The wasp spider - Wanted poster


Surname: Wasp spider
Other names: Zebra spider, tiger spider
Latin name: Argiope bruennichi
class: Insects
size: Males: about 6 mm, females: about 20 mm
mass: ?
Older: 12 - 18 months
Appearance: Abdomen with black, yellow and white stripes
Sexual dimorphism: Yes
Nutrition type: Insectivore (insectivore)
food: Bees, flies, grasshoppers, wasps
distribution: Asia, Europe, North Africa
original origin: Central Europe
Sleep-wake rhythm: day and night active
habitat: prefers sunny locations with low growing vegetation
natural enemies: various species of birds
sexual maturity: towards the end of the first year of life
mating season: July August
oviposition: 50 - 200 eggs
behavior: Loners
Threatened with extinction: No
Further profiles of animals can be found in the Encyclopaedia.

Interesting about the wasp spider

  • The wasp spider, or Argiope bruennichi, describes a species within the True Spider Web that, because of its distinctive appearance, is also called the tiger spider or zebra spider.
  • The abdomen of the females shows a striking drawing with black and yellow stripes, reminiscent of the appearance of wasps.

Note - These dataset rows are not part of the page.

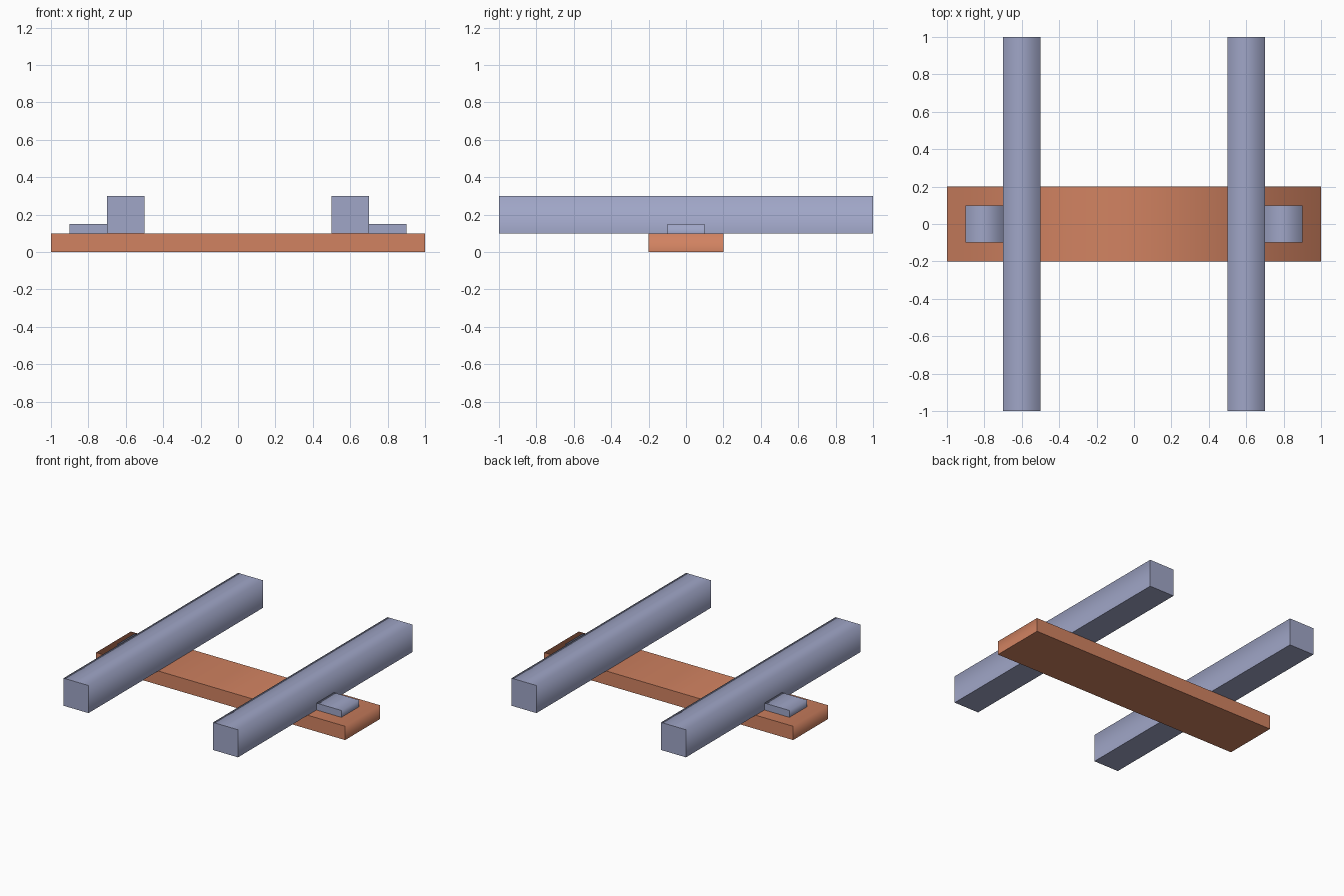
import bpy, bmesh

if "Cube" in bpy.data.objects:
    bpy.data.objects.remove(bpy.data.objects["Cube"])


def material(name, rgb):
    m = bpy.data.materials.new(name)
    m.diffuse_color = (*rgb, 1.0)
    m.use_nodes = True
    m.node_tree.nodes["Principled BSDF"].inputs["Base Color"].default_value = m.diffuse_color
    return m


plank_mat = material("terracotta", (0.64, 0.225, 0.12))
bar_mat = material("blue_grey", (0.35, 0.38, 0.57))


def box(name, lo, hi, mat):
    """Box from two corners, shaded smoothly over its long upper edges only."""
    bm = bmesh.new()
    bmesh.ops.create_cube(bm, size=1.0)
    for v in bm.verts:
        for i in range(3):
            v.co[i] = hi[i] if v.co[i] > 0 else lo[i]
    bmesh.ops.recalc_face_normals(bm, faces=bm.faces)
    for f in bm.faces:
        f.smooth = True
    for e in bm.edges:
        a, b = e.verts
        along_y = abs(a.co.y - b.co.y) > 1e-5
        on_top = min(a.co.z, b.co.z) > lo[2] + 1e-5
        e.smooth = along_y and on_top
    me = bpy.data.meshes.new(name)
    bm.to_mesh(me)
    bm.free()
    me.materials.append(mat)
    ob = bpy.data.objects.new(name, me)
    bpy.context.collection.objects.link(ob)
    return ob


# Cross plank
box("cross_plank", (-1, -0.2, 0), (1, 0.2, 0.1), plank_mat)

# Long rails with a small outer plate beside each
for side, s in (("left", -1), ("right", 1)):
    x0, x1 = sorted((s * 0.5, s * 0.7))
    box(side + "_rail", (x0, -1, 0.1), (x1, 1, 0.3), bar_mat)
    x0, x1 = sorted((s * 0.7, s * 0.9))
    box(side + "_plate", (x0, -0.1, 0.1), (x1, 0.1, 0.15), bar_mat)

The males, however, are inconspicuous brown colored.
  • Originally the wasp spider was distributed only in the Mediterranean, today it is also native to Central Europe and increasingly found in northern Europe.

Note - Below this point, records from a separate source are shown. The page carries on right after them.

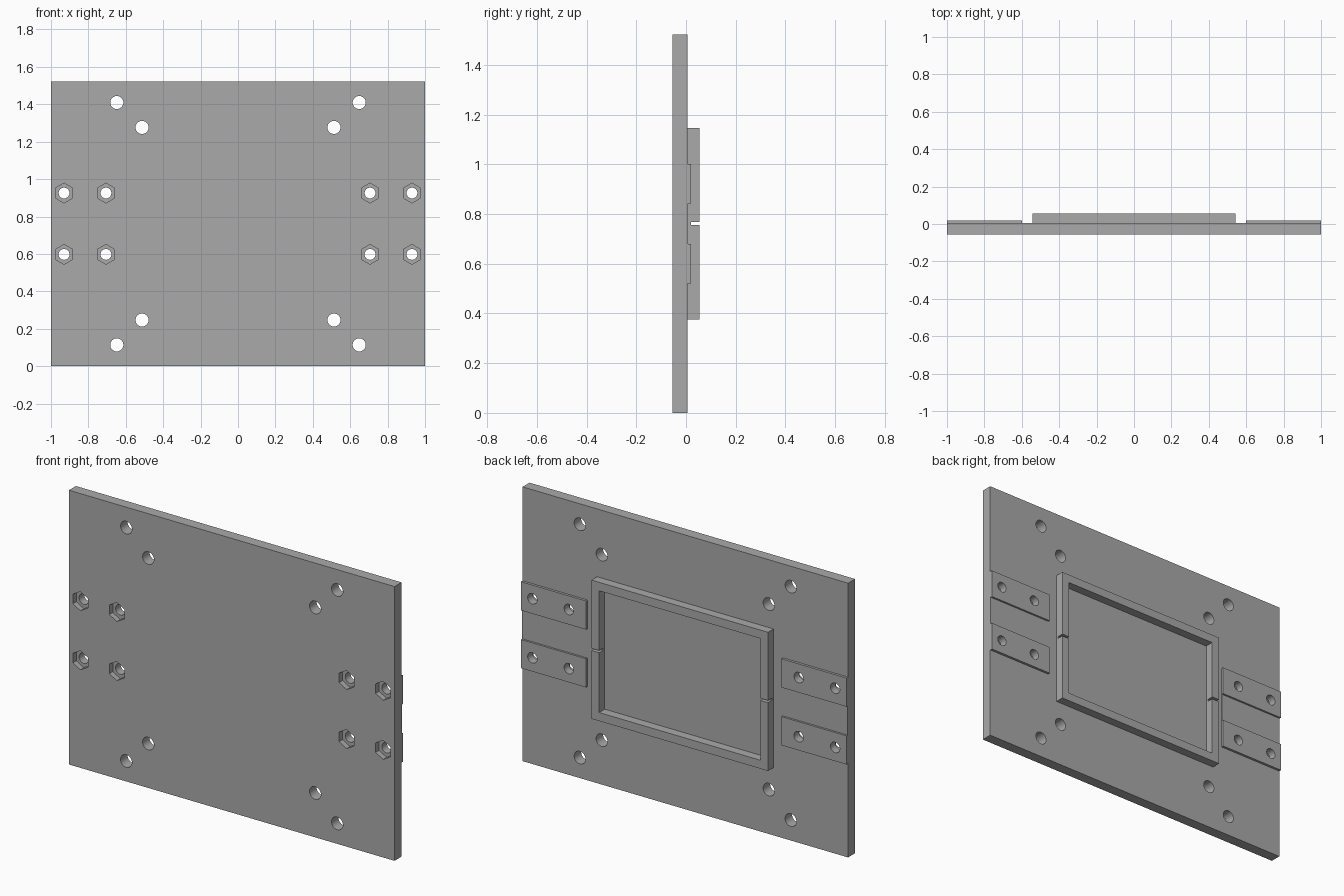
import bpy, bmesh
from math import pi, radians
from mathutils import Matrix

old = bpy.data.objects.get("Cube")
if old:
    bpy.data.objects.remove(old, do_unlink=True)

GREY = (0.4, 0.4, 0.4, 1)
grey = bpy.data.materials.new("plain_grey")
grey.use_nodes = True
grey.diffuse_color = GREY
grey.node_tree.nodes["Principled BSDF"].inputs["Base Color"].default_value = GREY

HEIGHT = 1.523
MID = HEIGHT / 2
FRONT, FACE, PAD, RIM = -0.055, 0.006, 0.02, 0.055
SIDES = (-1, 1)


def finish(name, bm):
    mesh = bpy.data.meshes.new(name)
    bm.to_mesh(mesh)
    bm.free()
    mesh.materials.append(grey)
    obj = bpy.data.objects.new(name, mesh)
    bpy.context.collection.objects.link(obj)
    return obj


def box(name, x, y, z):
    """Box from (low, high) ranges."""
    bm = bmesh.new()
    bmesh.ops.create_cube(bm, size=1)
    for v in bm.verts:
        for i, (low, high) in enumerate((x, y, z)):
            v.co[i] = high if v.co[i] > 0 else low
    return finish(name, bm)


def pins(name, spots, radius, sides, y0, y1):
    """Prisms along y at the (x, z) spots."""
    bm = bmesh.new()
    for x, z in spots:
        place = Matrix.Translation((x, (y0 + y1) / 2, z)) @ Matrix.Rotation(pi / 2, 4, "X")
        bmesh.ops.create_cone(bm, cap_ends=True, segments=sides, radius1=radius,
                              radius2=radius, depth=y1 - y0, matrix=place)
    obj = finish(name, bm)
    obj.hide_render = True
    return obj


def cut(obj, cutter):
    mod = obj.modifiers.new("cut", "BOOLEAN")
    mod.operation = "DIFFERENCE"
    mod.solver = "EXACT"
    mod.object = cutter
    bpy.context.view_layer.objects.active = obj
    bpy.ops.object.modifier_apply(modifier=mod.name)


# Hole positions, mirrored left-right and up-down
corner_spots = [(sx * x, MID + sz * z) for sx in SIDES for sz in SIDES
                for x, z in ((0.648, 0.648), (0.513, 0.515))]
bolt_spots = [(sx * x, MID + sz * 0.164) for sx in SIDES for sz in SIDES
              for x in (0.706, 0.93)]
corner_cutter = pins("corner_hole_cutter", corner_spots, 0.035, 32, -0.2, 0.2)
bolt_cutter = pins("bolt_hole_cutter", bolt_spots, 0.029, 32, -0.2, 0.2)
nut_cutter = pins("nut_pocket_cutter", bolt_spots, 0.053, 6, -0.2, FRONT + 0.03)

# Main panel with round holes and hexagonal nut pockets; prism corners point sideways
nut_cutter.data.transform(Matrix.Translation((0, 0, MID)) @ Matrix.Identity(4)
                          @ Matrix.Translation((0, 0, -MID)))
panel = box("panel", (-1, 1), (FRONT, FACE), (0, HEIGHT))
parts = [panel]
for cutter in (corner_cutter, nut_cutter, bolt_cutter):
    cut(panel, cutter)

# Raised mounting pads with a thin web between each pair
for side, label in zip(SIDES, ("right", "left")):
    x = sorted((side * 0.6, side))
    parts.append(box(label + "_web", x, (FACE, FACE + 0.003), (MID - 0.081, MID + 0.081)))
    for level, place in zip(SIDES, ("lower", "upper")):
        z = sorted((MID + level * 0.081, MID + level * 0.24))
        pad = box(f"{label}_{place}_pad", x, (FACE, PAD), z)
        cut(pad, bolt_cutter)
        parts.append(pad)

# Rectangular rim on the back with a slit in each side wall
W, H, T = 0.542, 0.385, 0.047
rim = box("rim", (-W, W), (FACE, RIM), (MID - H, MID + H))
opening = box("opening_cutter", (T - W, W - T), (FACE - 0.1, RIM + 0.1),
              (MID - H + T, MID + H - T))
slit = box("slit_cutter", (-0.8, 0.8), (PAD, RIM + 0.1), (MID - 0.006, MID + 0.006))
for cutter in (opening, slit):
    cut(rim, cutter)
parts.append(rim)

for cutter in (corner_cutter, bolt_cutter, nut_cutter, opening, slit):
    bpy.data.objects.remove(cutter, do_unlink=True)

# Smooth hole walls, crisp edges
bpy.ops.object.select_all(action="DESELECT")
for obj in parts:
    obj.select_set(True)
bpy.context.view_layer.objects.active = panel
bpy.ops.object.shade_smooth_by_angle(angle=radians(30))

  • The female wasp spiders reach body lengths of up to two centimeters, depending on the area of ​​distribution, whereas the specimens native to southern Europe are somewhat larger than the spiders distributed in northern regions. The males are significantly smaller than the females with a maximum length of six millimeters.
  • Wasp spiders feed on various insects, especially grasshoppers are considered their preferred food source. In addition, wasp spiders capture flies, bees, wasps, dragonflies and butterflies.
  • Accordingly, the wasp spider is found mainly in areas that have a high population of grasshoppers. It always populates sunny landscapes with half-high vegetation.
  • In order to capture insects, the wasp spider, at a height of no more than seventy centimeters above the ground, builds a vertical, wheel-shaped net that is reinforced with different threads in a zigzag pattern. The center of the network is particularly dense spun and serves the spider as a place to lie well protected and hidden in the wait.
  • Mating takes place in July and August. The females are very cannibalistic and tend to capture their partners during mating.
  • During mating, there is often a blockage of the female's genital opening. It has not yet been scientifically explained what purpose this genital mutilation fulfills.
  • The females spin brown, round coconuts before oviposition, in which the newly hatched young spiders hibernate protected.
  • The young spiders appear from May of next year, the adult animals are observed from July and late into October.